Not all people are fortunate enough to find their north star as early as Mandela was. But the idea of continually fighting and making sure you are fighting for things that are the next hardest achievable goal seems really transferable.

What are some of his failures I can avoid repeating?

In his autobiography Mandela writes,  “had I made the right choice in putting the people’s welfare even before that of my own family?” and later “when your life is the struggle, as mine was, there is little room left for family.”

While it is hard to blame a man imprisoned against his will for being an absent father, it seems fairly obvious that was the norm even before that happened. He willingly chose to go underground and start the work to organize the ANC, coordinate strikes and eventually acts of sabotage. Even before then, as a lawyer and young father, he went from work to political meetings to late night events. It is clear his heart wasn’t at home and that caused a lot of pain for those closest to him.

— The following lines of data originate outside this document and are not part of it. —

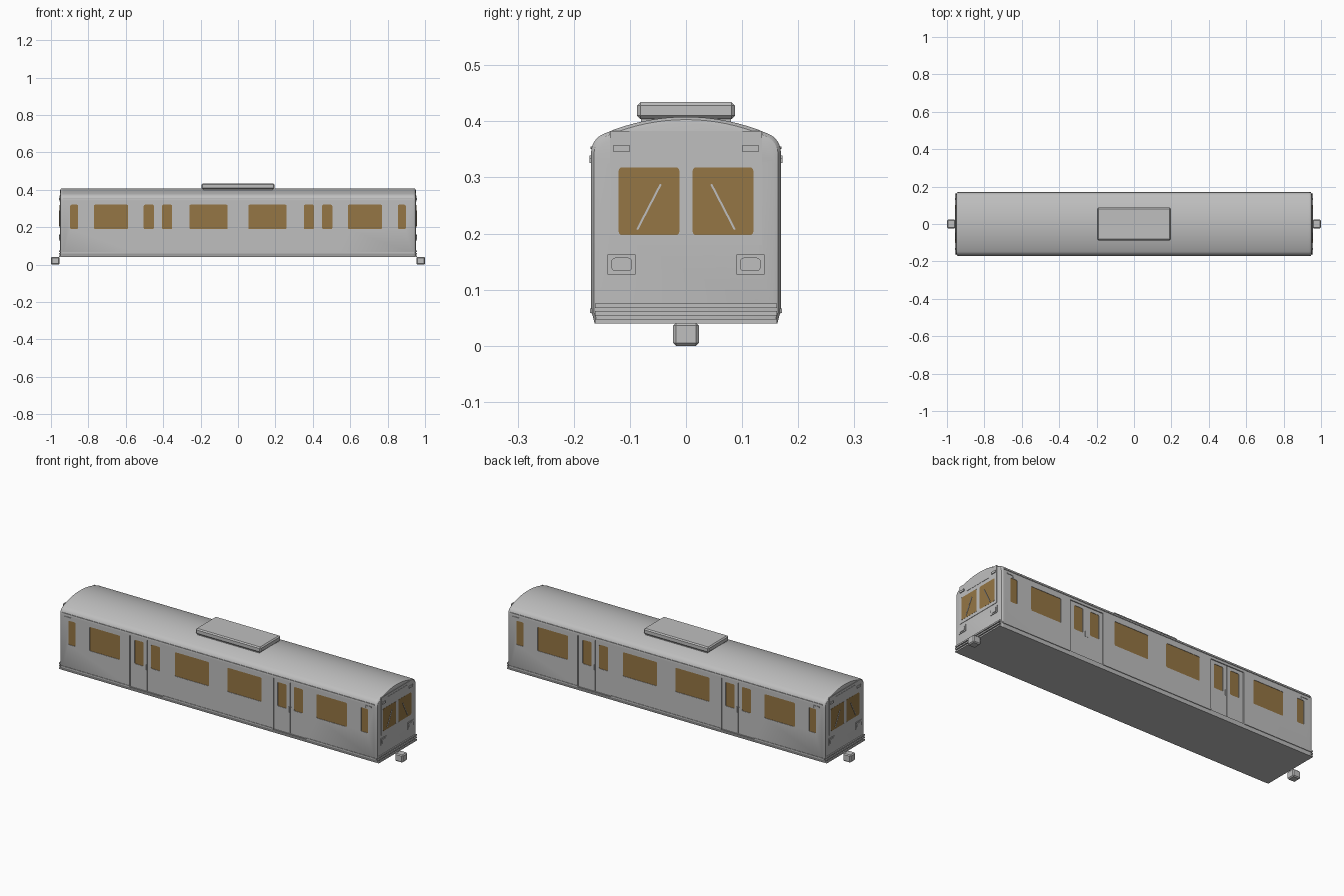
import bpy, bmesh, math
from mathutils import Matrix, Vector

if "Cube" in bpy.data.objects:
    bpy.data.objects.remove(bpy.data.objects["Cube"], do_unlink=True)


def material(name, rgb):
    m = bpy.data.materials.new(name)
    m.use_nodes = True
    m.diffuse_color = (*rgb, 1)
    m.node_tree.nodes["Principled BSDF"].inputs["Base Color"].default_value = (*rgb, 1)
    return m


GREY = material("body grey", (0.52, 0.52, 0.52))
GLASS = material("amber glass", (0.30, 0.18, 0.058))


def finish(name, bm, mat, smooth=False):
    bmesh.ops.recalc_face_normals(bm, faces=bm.faces)
    mesh = bpy.data.meshes.new(name)
    bm.to_mesh(mesh)
    bm.free()
    mesh.materials.append(mat)
    ob = bpy.data.objects.new(name, mesh)
    bpy.context.collection.objects.link(ob)
    if smooth:
        shade(ob)
    return ob


def activate(ob):
    bpy.ops.object.select_all(action='DESELECT')
    ob.select_set(True)
    bpy.context.view_layer.objects.active = ob


def shade(ob):
    activate(ob)
    bpy.ops.object.shade_smooth_by_angle(angle=math.radians(30))


def add_box(bm, xs, ys, zs, radius=0, axis=None, tilt=0):
    """Box between limits; radius rounds the edges along one axis."""
    lims = [sorted(p) for p in (xs, ys, zs)]
    size = [b - a for a, b in lims]
    mid = Vector([(a + b) / 2 for a, b in lims])
    verts = bmesh.ops.create_cube(bm, size=1)["verts"]
    for v in verts:
        v.co = Vector([c * s for c, s in zip(v.co, size)])
    bmesh.ops.transform(bm, verts=verts,
                        matrix=Matrix.Translation(mid) @ Matrix.Rotation(tilt, 4, 'X'))
    if radius:
        edges = {e for v in verts for e in v.link_edges}
        if axis is not None:
            edges = {e for e in edges
                     if abs((e.verts[0].co - e.verts[1].co)[axis]) > size[axis] * 0.9}
        bmesh.ops.bevel(bm, geom=list(edges), offset=radius, segments=3 if axis is not None else 1,
                        affect='EDGES', profile=0.5)


def boxes(name, items, mat, radius=0, axis=None):
    bm = bmesh.new()
    for item in items:
        add_box(bm, *item, radius=radius, axis=axis)
    return finish(name, bm, mat)


# Cross-section: skirt, wall, rounded shoulder, shallow roof arc
WALL, TOP, ARC = 0.169, 0.408, 0.372
half = [(0.163, 0.04), (0.167, 0.056), (WALL, 0.06), (WALL, 0.34)]
for i in range(9):
    a = math.radians(69 * i / 8)
    half.append((0.134 + 0.035 * math.cos(a), 0.345 + 0.035 * math.sin(a)))
for i in range(1, 9):
    y = 0.1465 * (1 - i / 8)
    half.append((y, TOP - ARC + math.sqrt(ARC ** 2 - y * y)))
profile = half + [(-y, z) for y, z in half[-2::-1]]

# Body shell lofted along x with softened ends
stations = [(0.951, 0.012), (0.949, 0.005), (0.944, 0.001), (0.94, 0), (0.932, 0)]
stations = [(-x, d) for x, d in stations] + stations[::-1]
bm = bmesh.new()
rings = []
for x, d in stations:
    rings.append([bm.verts.new((x, y * (1 - d / WALL), z - d * (z - 0.04) / 0.37))
                  for y, z in profile])
n = len(profile)
for r0, r1 in zip(rings, rings[1:]):
    for i in range(n):
        j = (i + 1) % n
        bm.faces.new((r0[i], r0[j], r1[j], r1[i]))
bm.faces.new(rings[0])
bm.faces.new(rings[-1])
body = finish("carriage_body", bm, GREY)


def carve(cutter):
    cutter.hide_render = True
    activate(body)
    mod = body.modifiers.new("carve", 'BOOLEAN')
    mod.operation, mod.solver, mod.object = 'DIFFERENCE', 'EXACT', cutter
    bpy.ops.object.modifier_apply(modifier=mod.name)
    bpy.data.objects.remove(cutter, do_unlink=True)


# Side openings, given for the +x half and mirrored
WINDOW_Z = (0.19, 0.32)
wall_windows = [(0.055, 0.26), (0.588, 0.77), (0.855, 0.897)]
door_windows = [(0.352, 0.406), (0.45, 0.504)]
DOOR, DOOR_MID = (0.33, 0.53), 0.428
SIGNS = [(sx, sy) for sx in (-1, 1) for sy in (-1, 1)]


def span(s, pair):
    return (s * pair[0], s * pair[1])


recess, pockets, panes, seams, handles, ledges, brackets, grips = ([] for _ in range(8))
for sx, sy in SIGNS:
    recess.append((span(sx, DOOR), span(sy, (0.164, 0.2)), (0.0605, 0.337)))
    seams.append((span(sx, (DOOR_MID - 0.0015, DOOR_MID + 0.0015)),
                  span(sy, (0.160, 0.18)), (0.062, 0.335)))
    for group, face in ((wall_windows, WALL), (door_windows, 0.164)):
        for w in group:
            pockets.append((span(sx, w), span(sy, (face - 0.005, 0.19)), WINDOW_Z))
            panes.append((span(sx, w), span(sy, (face - 0.006, face - 0.002)), WINDOW_Z))
    for dx in (-0.008, 0.005):
        handles.append((span(sx, (DOOR_MID + dx, DOOR_MID + dx + 0.003)),
                        span(sy, (0.163, 0.167)), (0.175, 0.205)))
    # Sill ledges between the doorways, and end brackets
    ledges.append((span(sx, (0, 0.33)), span(sy, (0.165, 0.1715)), (0.058, 0.066)))
    ledges.append((span(sx, (0.53, 0.945)), span(sy, (0.165, 0.1715)), (0.058, 0.066)))
    brackets.append((span(sx, (0.882, 0.918)), span(sy, (0.167, 0.172)), (0.334, 0.339)))
    brackets.append((span(sx, (0.880, 0.885)), span(sy, (0.167, 0.172)), (0.326, 0.339)))

carve(boxes("door_cutter", recess, GREY))
carve(boxes("window_cutter", pockets, GREY, 0.006, 1))
carve(boxes("seam_cutter", seams, GREY))

# Windscreen pockets at both ends
screens, screen_cut = [], []
for sx, sy in SIGNS:
    y, z = span(sy, (0.012, 0.12)), (0.197, 0.318)
    screens.append((span(sx, (0.945, 0.9535)), y, z))
    screen_cut.append((span(sx, (0.947, 0.97)), y, z))
carve(boxes("screen_cutter", screen_cut, GREY, 0.006, 0))
shade(body)

boxes("side_windows", panes, GLASS, 0.006, 1)
boxes("windscreens", screens, GLASS, 0.006, 0)
boxes("door_handles", handles, GREY)
boxes("sill_ledges", ledges, GREY)
boxes("end_brackets", brackets, GREY)
boxes("rain_gutters", [((-0.935, 0.935), span(s, (0.164, 0.1705)), (0.351, 0.355))
                       for s in (-1, 1)], GREY)

# Cab ends: raised frame around the screens, sign, lamps, bumper ridges
frame, sign, markers, lamp_base, lamps, ridges = ([] for _ in range(6))
wipers = bmesh.new()
for s in (-1, 1):
    x = span(s, (0.948, 0.953))
    frame += [(x, (-0.135, 0.135), (0.18, 0.197)), (x, (-0.135, 0.135), (0.318, 0.383)),
              (x, (-0.012, 0.012), (0.197, 0.318))]
    sign.append((span(s, (0.95, 0.9545)), (-0.08, 0.08), (0.337, 0.37)))
    for z in (0.04, 0.054, 0.067):
        ridges.append((span(s, (0.94, 0.957)), (-0.162, 0.162), (z, z + 0.008)))
    for t in (-1, 1):
        frame.append((x, span(t, (0.12, 0.135)), (0.197, 0.318)))
        markers.append((span(s, (0.95, 0.957)), span(t, (0.1, 0.13)), (0.346, 0.357)))
        lamp_base.append((span(s, (0.948, 0.954)), span(t, (0.09, 0.14)), (0.127, 0.163)))
        lamps.append((span(s, (0.95, 0.957)), span(t, (0.096, 0.133)), (0.133, 0.157)))
        # Wipers lean inwards from the lower outer corners
        add_box(wipers, span(s, (0.953, 0.956)), (t * 0.066 - 0.0018, t * 0.066 + 0.0018),
                (0.202, 0.293), tilt=t * math.atan2(0.042, 0.081))
boxes("cab_frames", frame, GREY)
boxes("destination_panels", sign, GREY)
boxes("marker_lamps", markers, GREY)
boxes("headlight_bases", lamp_base, GREY)
boxes("headlights", lamps, GREY, 0.007, 0)
boxes("bumper_ridges", ridges, GREY)
finish("wipers", wipers, GREY)

# Couplers
boxes("couplers", [(span(s, (0.955, 1.0)), (-0.023, 0.023), (0, 0.041)) for s in (-1, 1)],
      GREY, 0.005)

# Roof unit with chamfered lid on a narrower plinth
boxes("roof_unit", [((-0.195, 0.195), (-0.087, 0.087), (0.404, 0.434))], GREY, 0.006)
boxes("roof_unit_plinth", [((-0.185, 0.185), (-0.08, 0.08), (0.39, 0.41))], GREY)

One other failure it is worth reflecting on is Mandela’s run of violence before he ultimately became known for being a messenger of peace. In some ways the story of that conversion plays out nicely – but there is a lingering question of whether that was a mistake or a necessary action at the time. Was Mandela only able to be peaceful later because others were violent? Would he have had the chance to negotiate if it weren’t for the violence he helped start? It is interesting to contrast Mandela’s story to that of other revolutionaries, some of whom were always peaceful and others who were always violent.

What other cool facts did I learn about Nelson Mandela?

One thing that confused me until I did some research was Mandela’s references to “coloureds”. He often described how the white minority was mistreating black Africans, Indians and Coloureds. In the United States where I grew up, the term colored person is an antiquated term used to describe black people, often associated with the Jim Crow era of segregation in the South. To read Mandela write that confused me greatly until I found out more about the use in South Africa to describe those of mixed races (more info in this Wikipedia article). I get the impression that coloured people were often treated negatively by the black and white communities. A different ANC leader might have steered the country to a place where they were mistreated even after a black president was in power. That is really the heart of the greatness of Mandela’s legacy, he is rightfully loved by those from all races for working to end a cycle of oppression that still continues in many places.